▶ EXERCISE AIM:
Please write out the records exactly.
BEGIN RECORDS FOR THIS TASK
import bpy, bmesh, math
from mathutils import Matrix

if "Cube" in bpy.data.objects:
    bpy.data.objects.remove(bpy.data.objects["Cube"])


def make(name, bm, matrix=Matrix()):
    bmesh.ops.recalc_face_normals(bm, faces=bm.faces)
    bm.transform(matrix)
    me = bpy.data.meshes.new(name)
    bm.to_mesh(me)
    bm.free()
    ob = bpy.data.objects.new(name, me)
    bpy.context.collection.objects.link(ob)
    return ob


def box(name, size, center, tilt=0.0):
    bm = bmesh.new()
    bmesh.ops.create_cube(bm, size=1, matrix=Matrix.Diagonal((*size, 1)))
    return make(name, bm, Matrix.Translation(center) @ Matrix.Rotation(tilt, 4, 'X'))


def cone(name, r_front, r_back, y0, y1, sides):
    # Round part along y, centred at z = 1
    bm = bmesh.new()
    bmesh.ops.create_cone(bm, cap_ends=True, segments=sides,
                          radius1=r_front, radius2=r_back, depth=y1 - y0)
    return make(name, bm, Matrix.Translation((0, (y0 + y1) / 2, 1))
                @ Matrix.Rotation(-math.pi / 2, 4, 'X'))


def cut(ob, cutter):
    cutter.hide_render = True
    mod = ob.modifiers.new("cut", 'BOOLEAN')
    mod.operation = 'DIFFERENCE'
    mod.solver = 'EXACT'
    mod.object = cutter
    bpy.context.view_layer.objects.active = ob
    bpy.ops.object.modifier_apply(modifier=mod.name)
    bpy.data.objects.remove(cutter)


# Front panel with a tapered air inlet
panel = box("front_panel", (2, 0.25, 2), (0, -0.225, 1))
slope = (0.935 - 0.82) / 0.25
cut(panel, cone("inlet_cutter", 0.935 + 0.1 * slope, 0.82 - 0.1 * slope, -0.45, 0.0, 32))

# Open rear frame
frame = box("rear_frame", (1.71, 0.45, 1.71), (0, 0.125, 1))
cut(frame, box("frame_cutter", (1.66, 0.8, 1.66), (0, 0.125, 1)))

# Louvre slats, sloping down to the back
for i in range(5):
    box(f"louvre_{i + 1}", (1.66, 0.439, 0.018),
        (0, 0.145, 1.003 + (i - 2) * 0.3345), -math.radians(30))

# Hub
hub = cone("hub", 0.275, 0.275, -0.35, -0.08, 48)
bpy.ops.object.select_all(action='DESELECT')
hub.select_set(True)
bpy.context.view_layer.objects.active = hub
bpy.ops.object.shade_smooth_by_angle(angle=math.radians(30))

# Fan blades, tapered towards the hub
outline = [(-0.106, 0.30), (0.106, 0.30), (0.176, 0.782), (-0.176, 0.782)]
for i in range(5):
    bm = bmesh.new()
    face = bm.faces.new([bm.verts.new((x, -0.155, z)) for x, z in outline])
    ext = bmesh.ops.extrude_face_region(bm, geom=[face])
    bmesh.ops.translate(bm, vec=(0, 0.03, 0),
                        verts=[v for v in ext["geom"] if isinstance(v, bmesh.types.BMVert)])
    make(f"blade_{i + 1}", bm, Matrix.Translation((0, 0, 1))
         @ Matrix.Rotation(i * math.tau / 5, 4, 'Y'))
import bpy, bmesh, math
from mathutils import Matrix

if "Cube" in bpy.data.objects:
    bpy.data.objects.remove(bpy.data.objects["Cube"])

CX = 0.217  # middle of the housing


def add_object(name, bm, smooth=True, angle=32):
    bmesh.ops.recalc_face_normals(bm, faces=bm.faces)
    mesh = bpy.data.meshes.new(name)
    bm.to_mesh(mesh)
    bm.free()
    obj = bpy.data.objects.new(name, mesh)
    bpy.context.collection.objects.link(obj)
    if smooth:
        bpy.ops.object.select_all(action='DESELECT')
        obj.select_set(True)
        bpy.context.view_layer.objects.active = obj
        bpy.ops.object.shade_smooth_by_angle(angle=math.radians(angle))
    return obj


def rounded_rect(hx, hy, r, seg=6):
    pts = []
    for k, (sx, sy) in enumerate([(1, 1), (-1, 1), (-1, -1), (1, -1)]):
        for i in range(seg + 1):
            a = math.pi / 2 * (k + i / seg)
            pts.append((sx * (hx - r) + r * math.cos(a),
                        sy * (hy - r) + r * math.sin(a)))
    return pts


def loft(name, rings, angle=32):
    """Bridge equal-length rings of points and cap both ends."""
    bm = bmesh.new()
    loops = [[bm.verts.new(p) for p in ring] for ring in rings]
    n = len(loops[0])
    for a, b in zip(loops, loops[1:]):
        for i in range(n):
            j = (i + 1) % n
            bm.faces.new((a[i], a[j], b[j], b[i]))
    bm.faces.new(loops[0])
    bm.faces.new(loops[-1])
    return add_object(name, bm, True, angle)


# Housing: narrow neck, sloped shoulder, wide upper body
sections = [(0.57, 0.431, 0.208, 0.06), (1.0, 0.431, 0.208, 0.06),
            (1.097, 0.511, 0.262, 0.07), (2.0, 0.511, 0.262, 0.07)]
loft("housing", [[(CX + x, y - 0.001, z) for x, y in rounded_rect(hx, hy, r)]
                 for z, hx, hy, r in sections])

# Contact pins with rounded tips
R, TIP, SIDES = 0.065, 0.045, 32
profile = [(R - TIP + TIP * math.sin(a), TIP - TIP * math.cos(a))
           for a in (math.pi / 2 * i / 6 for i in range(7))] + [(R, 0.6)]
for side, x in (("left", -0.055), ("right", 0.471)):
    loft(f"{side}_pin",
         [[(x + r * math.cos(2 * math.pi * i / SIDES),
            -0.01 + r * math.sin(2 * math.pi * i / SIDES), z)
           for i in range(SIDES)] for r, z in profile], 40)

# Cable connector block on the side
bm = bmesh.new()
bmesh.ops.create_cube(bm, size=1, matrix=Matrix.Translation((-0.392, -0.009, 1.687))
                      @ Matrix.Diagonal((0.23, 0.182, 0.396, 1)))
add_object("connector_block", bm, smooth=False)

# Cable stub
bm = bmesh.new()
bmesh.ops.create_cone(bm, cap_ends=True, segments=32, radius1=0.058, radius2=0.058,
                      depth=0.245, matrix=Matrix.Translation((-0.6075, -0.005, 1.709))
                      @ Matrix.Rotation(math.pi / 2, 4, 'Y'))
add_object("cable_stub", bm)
END RECORDS FOR THIS TASK
▶ ANSWER TO THE EXERCISE:
import bpy, bmesh, math
from mathutils import Matrix

if "Cube" in bpy.data.objects:
    bpy.data.objects.remove(bpy.data.objects["Cube"])


def make(name, bm, matrix=Matrix()):
    bmesh.ops.recalc_face_normals(bm, faces=bm.faces)
    bm.transform(matrix)
    me = bpy.data.meshes.new(name)
    bm.to_mesh(me)
    bm.free()
    ob = bpy.data.objects.new(name, me)
    bpy.context.collection.objects.link(ob)
    return ob


def box(name, size, center, tilt=0.0):
    bm = bmesh.new()
    bmesh.ops.create_cube(bm, size=1, matrix=Matrix.Diagonal((*size, 1)))
    return make(name, bm, Matrix.Translation(center) @ Matrix.Rotation(tilt, 4, 'X'))


def cone(name, r_front, r_back, y0, y1, sides):
    # Round part along y, centred at z = 1
    bm = bmesh.new()
    bmesh.ops.create_cone(bm, cap_ends=True, segments=sides,
                          radius1=r_front, radius2=r_back, depth=y1 - y0)
    return make(name, bm, Matrix.Translation((0, (y0 + y1) / 2, 1))
                @ Matrix.Rotation(-math.pi / 2, 4, 'X'))


def cut(ob, cutter):
    cutter.hide_render = True
    mod = ob.modifiers.new("cut", 'BOOLEAN')
    mod.operation = 'DIFFERENCE'
    mod.solver = 'EXACT'
    mod.object = cutter
    bpy.context.view_layer.objects.active = ob
    bpy.ops.object.modifier_apply(modifier=mod.name)
    bpy.data.objects.remove(cutter)


# Front panel with a tapered air inlet
panel = box("front_panel", (2, 0.25, 2), (0, -0.225, 1))
slope = (0.935 - 0.82) / 0.25
cut(panel, cone("inlet_cutter", 0.935 + 0.1 * slope, 0.82 - 0.1 * slope, -0.45, 0.0, 32))

# Open rear frame
frame = box("rear_frame", (1.71, 0.45, 1.71), (0, 0.125, 1))
cut(frame, box("frame_cutter", (1.66, 0.8, 1.66), (0, 0.125, 1)))

# Louvre slats, sloping down to the back
for i in range(5):
    box(f"louvre_{i + 1}", (1.66, 0.439, 0.018),
        (0, 0.145, 1.003 + (i - 2) * 0.3345), -math.radians(30))

# Hub
hub = cone("hub", 0.275, 0.275, -0.35, -0.08, 48)
bpy.ops.object.select_all(action='DESELECT')
hub.select_set(True)
bpy.context.view_layer.objects.active = hub
bpy.ops.object.shade_smooth_by_angle(angle=math.radians(30))

# Fan blades, tapered towards the hub
outline = [(-0.106, 0.30), (0.106, 0.30), (0.176, 0.782), (-0.176, 0.782)]
for i in range(5):
    bm = bmesh.new()
    face = bm.faces.new([bm.verts.new((x, -0.155, z)) for x, z in outline])
    ext = bmesh.ops.extrude_face_region(bm, geom=[face])
    bmesh.ops.translate(bm, vec=(0, 0.03, 0),
                        verts=[v for v in ext["geom"] if isinstance(v, bmesh.types.BMVert)])
    make(f"blade_{i + 1}", bm, Matrix.Translation((0, 0, 1))
         @ Matrix.Rotation(i * math.tau / 5, 4, 'Y'))
import bpy, bmesh, math
from mathutils import Matrix

if "Cube" in bpy.data.objects:
    bpy.data.objects.remove(bpy.data.objects["Cube"])

CX = 0.217  # middle of the housing


def add_object(name, bm, smooth=True, angle=32):
    bmesh.ops.recalc_face_normals(bm, faces=bm.faces)
    mesh = bpy.data.meshes.new(name)
    bm.to_mesh(mesh)
    bm.free()
    obj = bpy.data.objects.new(name, mesh)
    bpy.context.collection.objects.link(obj)
    if smooth:
        bpy.ops.object.select_all(action='DESELECT')
        obj.select_set(True)
        bpy.context.view_layer.objects.active = obj
        bpy.ops.object.shade_smooth_by_angle(angle=math.radians(angle))
    return obj


def rounded_rect(hx, hy, r, seg=6):
    pts = []
    for k, (sx, sy) in enumerate([(1, 1), (-1, 1), (-1, -1), (1, -1)]):
        for i in range(seg + 1):
            a = math.pi / 2 * (k + i / seg)
            pts.append((sx * (hx - r) + r * math.cos(a),
                        sy * (hy - r) + r * math.sin(a)))
    return pts


def loft(name, rings, angle=32):
    """Bridge equal-length rings of points and cap both ends."""
    bm = bmesh.new()
    loops = [[bm.verts.new(p) for p in ring] for ring in rings]
    n = len(loops[0])
    for a, b in zip(loops, loops[1:]):
        for i in range(n):
            j = (i + 1) % n
            bm.faces.new((a[i], a[j], b[j], b[i]))
    bm.faces.new(loops[0])
    bm.faces.new(loops[-1])
    return add_object(name, bm, True, angle)


# Housing: narrow neck, sloped shoulder, wide upper body
sections = [(0.57, 0.431, 0.208, 0.06), (1.0, 0.431, 0.208, 0.06),
            (1.097, 0.511, 0.262, 0.07), (2.0, 0.511, 0.262, 0.07)]
loft("housing", [[(CX + x, y - 0.001, z) for x, y in rounded_rect(hx, hy, r)]
                 for z, hx, hy, r in sections])

# Contact pins with rounded tips
R, TIP, SIDES = 0.065, 0.045, 32
profile = [(R - TIP + TIP * math.sin(a), TIP - TIP * math.cos(a))
           for a in (math.pi / 2 * i / 6 for i in range(7))] + [(R, 0.6)]
for side, x in (("left", -0.055), ("right", 0.471)):
    loft(f"{side}_pin",
         [[(x + r * math.cos(2 * math.pi * i / SIDES),
            -0.01 + r * math.sin(2 * math.pi * i / SIDES), z)
           for i in range(SIDES)] for r, z in profile], 40)

# Cable connector block on the side
bm = bmesh.new()
bmesh.ops.create_cube(bm, size=1, matrix=Matrix.Translation((-0.392, -0.009, 1.687))
                      @ Matrix.Diagonal((0.23, 0.182, 0.396, 1)))
add_object("connector_block", bm, smooth=False)

# Cable stub
bm = bmesh.new()
bmesh.ops.create_cone(bm, cap_ends=True, segments=32, radius1=0.058, radius2=0.058,
                      depth=0.245, matrix=Matrix.Translation((-0.6075, -0.005, 1.709))
                      @ Matrix.Rotation(math.pi / 2, 4, 'Y'))
add_object("cable_stub", bm)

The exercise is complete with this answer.